*REQUIRED ACTION*
Across all the entries, tally the lines holding the word "that", and give the number by itself.

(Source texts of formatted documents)
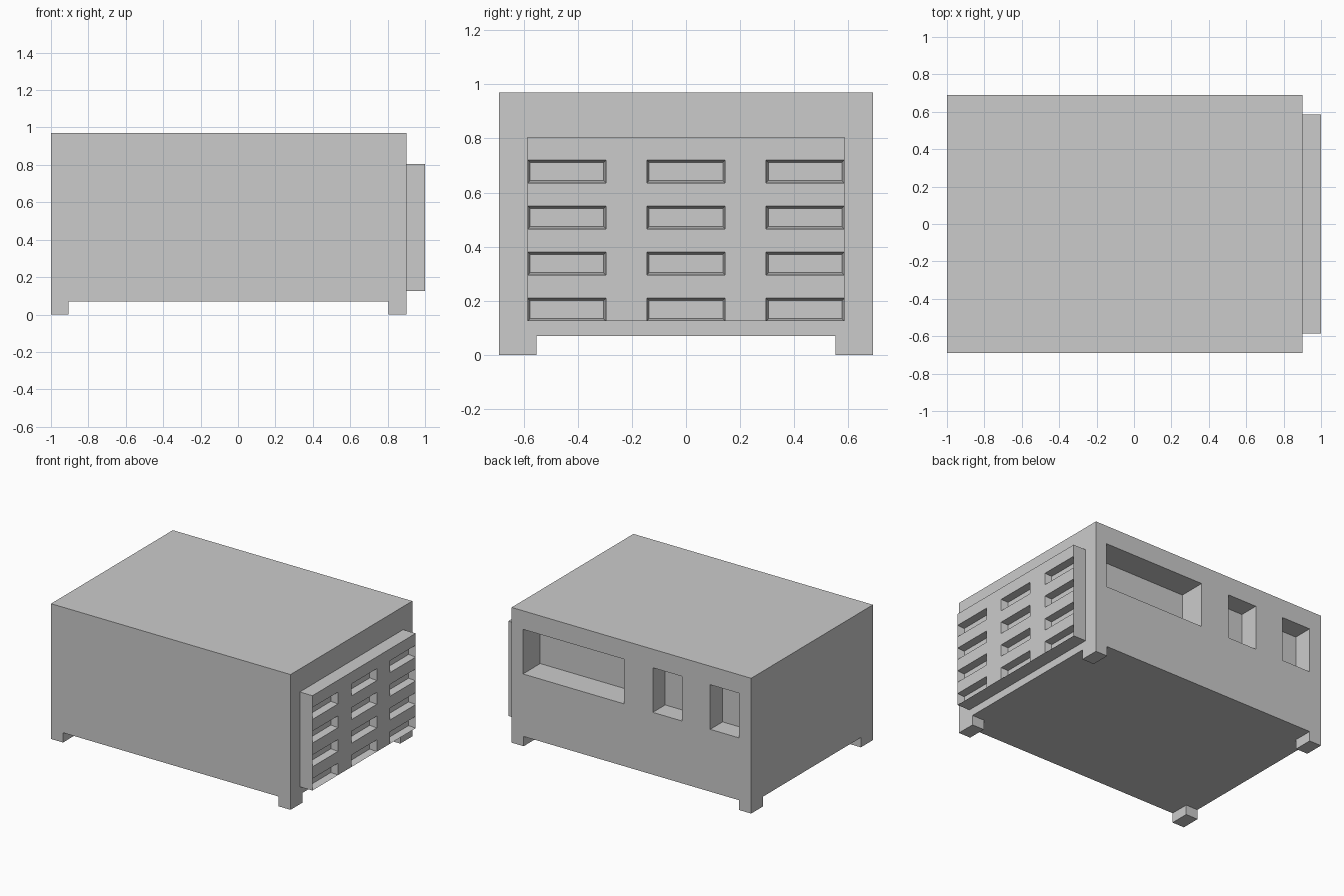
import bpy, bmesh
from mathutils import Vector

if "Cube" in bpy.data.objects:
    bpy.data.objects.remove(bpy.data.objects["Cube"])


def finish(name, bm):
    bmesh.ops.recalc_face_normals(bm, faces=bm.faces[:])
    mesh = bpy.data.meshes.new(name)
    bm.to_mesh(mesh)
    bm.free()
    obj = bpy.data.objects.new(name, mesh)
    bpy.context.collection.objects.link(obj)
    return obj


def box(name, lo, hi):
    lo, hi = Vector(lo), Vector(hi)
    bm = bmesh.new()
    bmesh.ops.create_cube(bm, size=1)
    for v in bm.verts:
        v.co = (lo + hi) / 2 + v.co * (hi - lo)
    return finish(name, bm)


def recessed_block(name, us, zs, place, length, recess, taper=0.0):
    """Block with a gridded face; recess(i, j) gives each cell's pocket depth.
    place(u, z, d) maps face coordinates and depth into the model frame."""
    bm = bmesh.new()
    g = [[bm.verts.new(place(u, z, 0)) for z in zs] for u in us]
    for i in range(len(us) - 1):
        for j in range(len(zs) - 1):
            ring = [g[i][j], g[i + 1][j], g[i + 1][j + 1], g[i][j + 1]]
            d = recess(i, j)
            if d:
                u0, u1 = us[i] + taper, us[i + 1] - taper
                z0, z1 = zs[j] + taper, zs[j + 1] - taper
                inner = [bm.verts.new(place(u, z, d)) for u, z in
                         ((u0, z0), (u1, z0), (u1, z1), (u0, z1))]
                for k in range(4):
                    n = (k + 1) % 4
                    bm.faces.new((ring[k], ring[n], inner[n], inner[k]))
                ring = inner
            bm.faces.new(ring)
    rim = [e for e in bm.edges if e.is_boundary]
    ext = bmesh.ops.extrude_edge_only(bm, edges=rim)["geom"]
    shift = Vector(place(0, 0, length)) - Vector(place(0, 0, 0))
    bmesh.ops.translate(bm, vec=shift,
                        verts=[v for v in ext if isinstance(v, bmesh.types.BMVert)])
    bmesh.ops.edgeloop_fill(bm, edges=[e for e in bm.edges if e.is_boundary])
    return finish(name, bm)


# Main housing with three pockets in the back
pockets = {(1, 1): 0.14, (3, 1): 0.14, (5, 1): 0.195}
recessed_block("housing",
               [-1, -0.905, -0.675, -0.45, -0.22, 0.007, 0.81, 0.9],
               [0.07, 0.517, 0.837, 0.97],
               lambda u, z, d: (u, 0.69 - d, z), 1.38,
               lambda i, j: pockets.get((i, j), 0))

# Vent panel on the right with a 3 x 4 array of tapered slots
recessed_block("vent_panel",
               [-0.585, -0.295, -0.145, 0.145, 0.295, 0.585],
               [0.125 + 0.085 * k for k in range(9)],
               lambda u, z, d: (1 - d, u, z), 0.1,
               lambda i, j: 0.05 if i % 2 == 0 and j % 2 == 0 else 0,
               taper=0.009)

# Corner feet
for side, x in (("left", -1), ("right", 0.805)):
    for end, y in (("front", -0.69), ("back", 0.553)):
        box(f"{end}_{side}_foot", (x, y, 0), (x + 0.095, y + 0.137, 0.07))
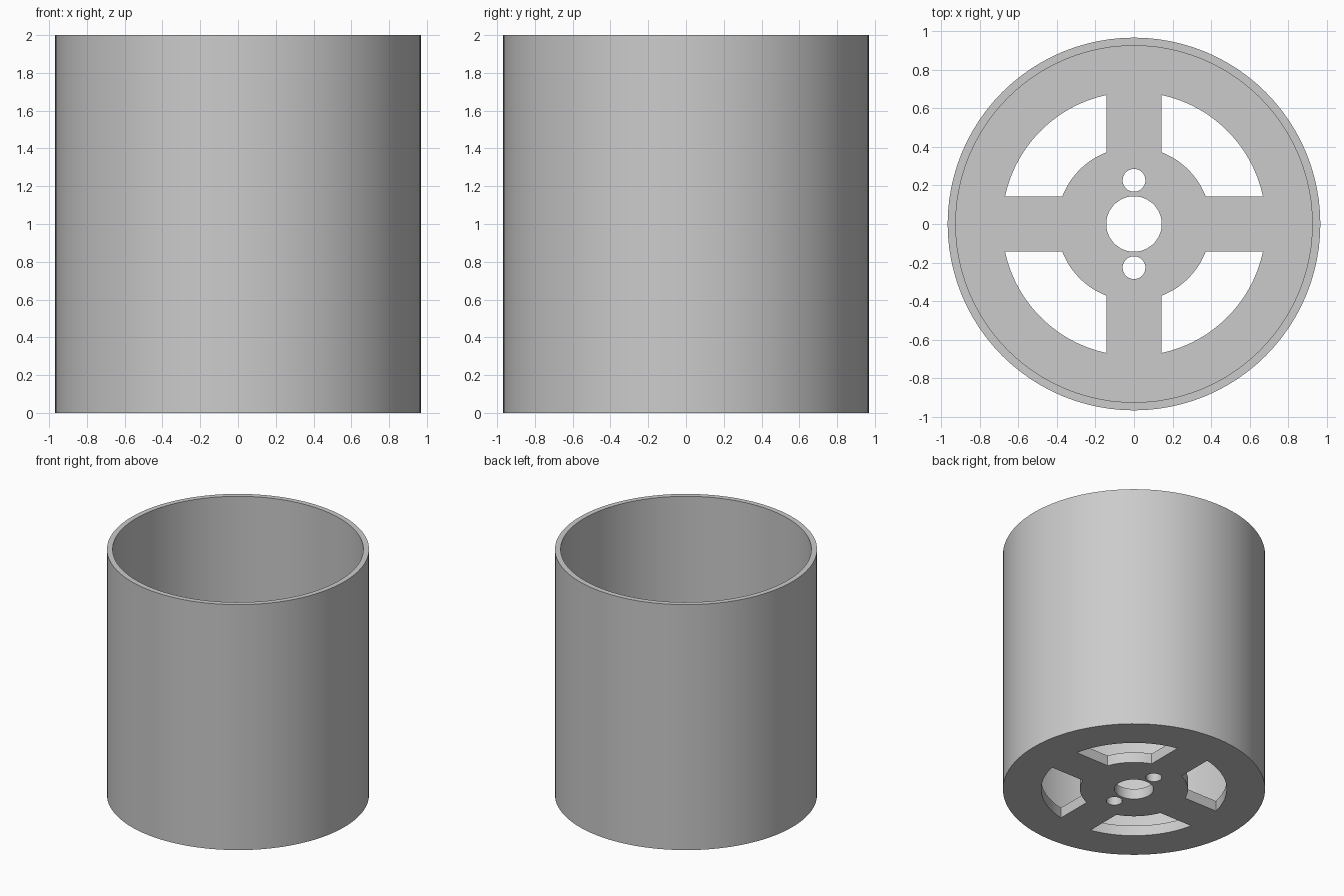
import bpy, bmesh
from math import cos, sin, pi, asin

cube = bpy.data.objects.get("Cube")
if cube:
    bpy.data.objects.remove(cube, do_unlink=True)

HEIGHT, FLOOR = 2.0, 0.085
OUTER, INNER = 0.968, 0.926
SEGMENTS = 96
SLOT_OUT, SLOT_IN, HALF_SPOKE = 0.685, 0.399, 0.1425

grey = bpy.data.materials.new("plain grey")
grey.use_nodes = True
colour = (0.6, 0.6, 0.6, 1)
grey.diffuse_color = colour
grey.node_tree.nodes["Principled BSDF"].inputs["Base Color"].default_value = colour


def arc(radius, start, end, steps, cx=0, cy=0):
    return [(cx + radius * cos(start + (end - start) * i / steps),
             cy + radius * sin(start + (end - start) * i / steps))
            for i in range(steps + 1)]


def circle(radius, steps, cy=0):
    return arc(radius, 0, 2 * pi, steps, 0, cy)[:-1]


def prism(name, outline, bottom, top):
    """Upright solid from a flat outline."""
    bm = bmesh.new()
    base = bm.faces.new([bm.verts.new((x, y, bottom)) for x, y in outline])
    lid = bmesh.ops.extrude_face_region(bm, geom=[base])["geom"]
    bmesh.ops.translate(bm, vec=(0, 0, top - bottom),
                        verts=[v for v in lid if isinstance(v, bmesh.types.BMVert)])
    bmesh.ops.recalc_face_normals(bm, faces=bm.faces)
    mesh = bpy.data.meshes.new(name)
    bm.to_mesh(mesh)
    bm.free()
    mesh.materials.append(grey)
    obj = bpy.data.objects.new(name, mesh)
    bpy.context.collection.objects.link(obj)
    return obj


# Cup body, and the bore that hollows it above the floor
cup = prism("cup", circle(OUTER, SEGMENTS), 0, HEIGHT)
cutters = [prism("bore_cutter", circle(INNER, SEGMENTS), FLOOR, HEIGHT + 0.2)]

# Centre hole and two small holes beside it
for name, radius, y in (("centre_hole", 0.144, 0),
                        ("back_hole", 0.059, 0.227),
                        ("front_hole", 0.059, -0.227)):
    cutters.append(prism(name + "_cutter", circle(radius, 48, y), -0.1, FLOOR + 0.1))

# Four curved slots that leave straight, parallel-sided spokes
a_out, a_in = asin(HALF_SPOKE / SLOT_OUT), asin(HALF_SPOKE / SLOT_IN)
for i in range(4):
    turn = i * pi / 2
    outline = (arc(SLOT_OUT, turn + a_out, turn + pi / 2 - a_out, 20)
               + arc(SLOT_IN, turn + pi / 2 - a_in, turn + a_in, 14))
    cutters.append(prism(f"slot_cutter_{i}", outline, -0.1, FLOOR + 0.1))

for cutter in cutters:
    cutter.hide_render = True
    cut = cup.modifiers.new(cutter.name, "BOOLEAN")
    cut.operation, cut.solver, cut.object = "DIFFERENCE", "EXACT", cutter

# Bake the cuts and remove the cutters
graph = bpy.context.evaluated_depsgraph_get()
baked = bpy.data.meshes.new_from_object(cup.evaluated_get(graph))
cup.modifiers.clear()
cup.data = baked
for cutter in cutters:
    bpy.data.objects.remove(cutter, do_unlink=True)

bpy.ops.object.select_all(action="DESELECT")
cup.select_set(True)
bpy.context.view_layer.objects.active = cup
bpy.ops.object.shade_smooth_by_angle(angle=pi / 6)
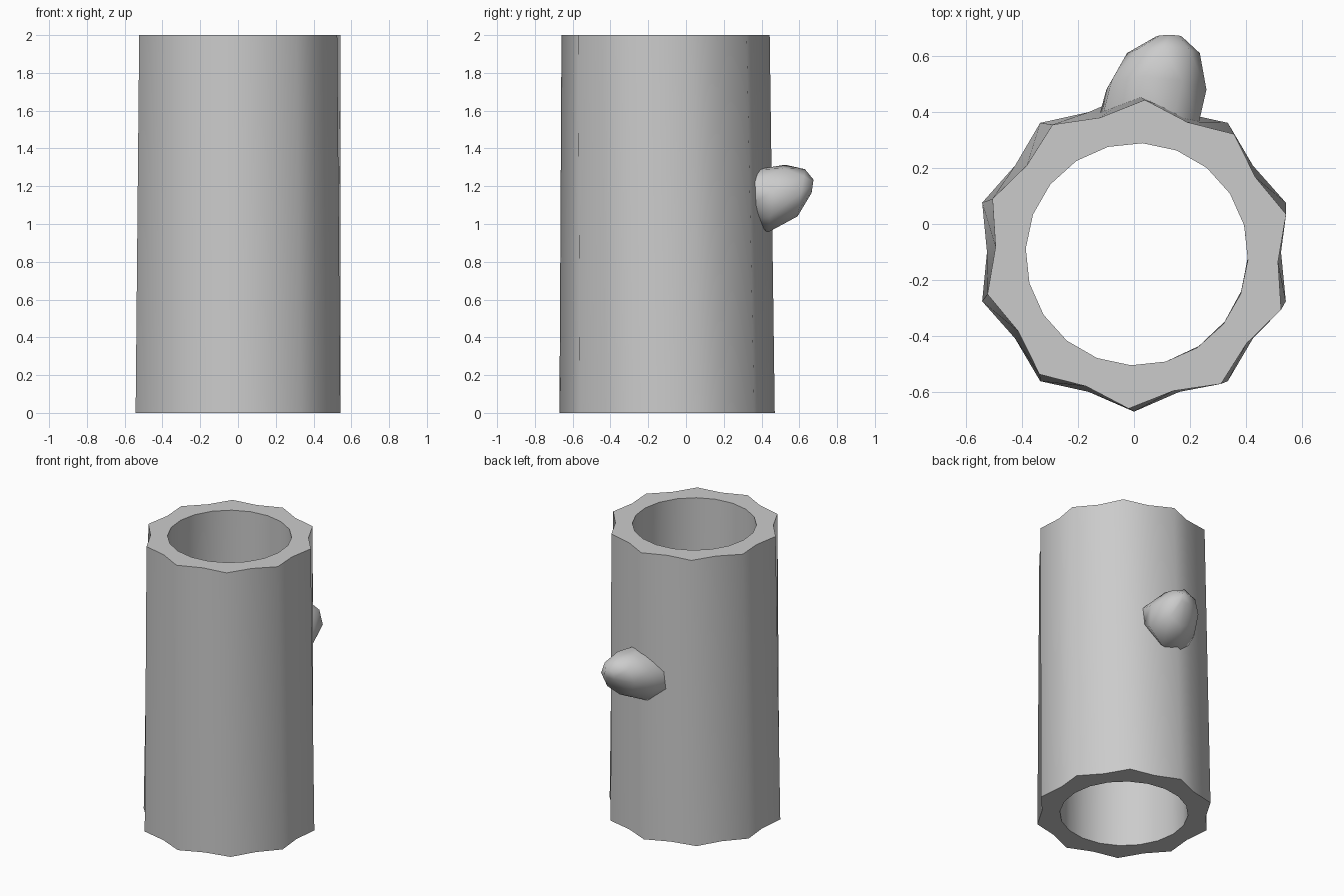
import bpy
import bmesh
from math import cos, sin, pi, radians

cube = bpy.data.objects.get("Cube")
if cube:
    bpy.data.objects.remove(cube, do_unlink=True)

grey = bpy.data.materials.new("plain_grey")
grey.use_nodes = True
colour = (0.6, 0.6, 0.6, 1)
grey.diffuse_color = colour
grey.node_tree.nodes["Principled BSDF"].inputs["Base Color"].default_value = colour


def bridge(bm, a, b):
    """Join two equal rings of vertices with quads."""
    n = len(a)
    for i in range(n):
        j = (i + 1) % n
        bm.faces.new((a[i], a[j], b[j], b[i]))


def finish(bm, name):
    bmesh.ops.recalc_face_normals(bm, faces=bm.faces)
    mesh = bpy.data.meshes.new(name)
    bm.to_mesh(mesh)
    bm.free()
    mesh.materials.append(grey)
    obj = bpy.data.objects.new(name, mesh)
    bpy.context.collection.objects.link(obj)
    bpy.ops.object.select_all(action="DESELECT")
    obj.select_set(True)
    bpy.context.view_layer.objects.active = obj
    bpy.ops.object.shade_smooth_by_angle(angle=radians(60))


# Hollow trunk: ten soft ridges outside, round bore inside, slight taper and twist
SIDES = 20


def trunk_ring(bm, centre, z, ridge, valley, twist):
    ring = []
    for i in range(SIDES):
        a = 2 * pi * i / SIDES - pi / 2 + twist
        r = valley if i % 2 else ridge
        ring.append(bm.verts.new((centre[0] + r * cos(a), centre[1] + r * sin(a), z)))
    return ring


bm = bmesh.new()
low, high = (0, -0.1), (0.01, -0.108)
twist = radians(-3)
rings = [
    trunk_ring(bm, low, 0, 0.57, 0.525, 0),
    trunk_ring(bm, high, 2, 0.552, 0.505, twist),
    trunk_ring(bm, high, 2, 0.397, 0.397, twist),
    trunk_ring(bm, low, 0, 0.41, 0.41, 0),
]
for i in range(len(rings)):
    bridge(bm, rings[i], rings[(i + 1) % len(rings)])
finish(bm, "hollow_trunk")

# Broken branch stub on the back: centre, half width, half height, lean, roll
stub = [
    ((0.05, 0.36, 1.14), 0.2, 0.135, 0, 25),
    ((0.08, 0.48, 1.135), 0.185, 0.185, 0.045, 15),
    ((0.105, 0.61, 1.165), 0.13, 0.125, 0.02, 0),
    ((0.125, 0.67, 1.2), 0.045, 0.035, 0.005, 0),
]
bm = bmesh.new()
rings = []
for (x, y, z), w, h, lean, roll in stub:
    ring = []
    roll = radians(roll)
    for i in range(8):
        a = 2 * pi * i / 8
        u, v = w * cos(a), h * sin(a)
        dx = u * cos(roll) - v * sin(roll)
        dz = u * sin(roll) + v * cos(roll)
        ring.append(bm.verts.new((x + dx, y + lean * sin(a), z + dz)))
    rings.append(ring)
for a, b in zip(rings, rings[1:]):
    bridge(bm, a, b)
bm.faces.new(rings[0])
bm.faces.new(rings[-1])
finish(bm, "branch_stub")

*RESPONSE AREA*
2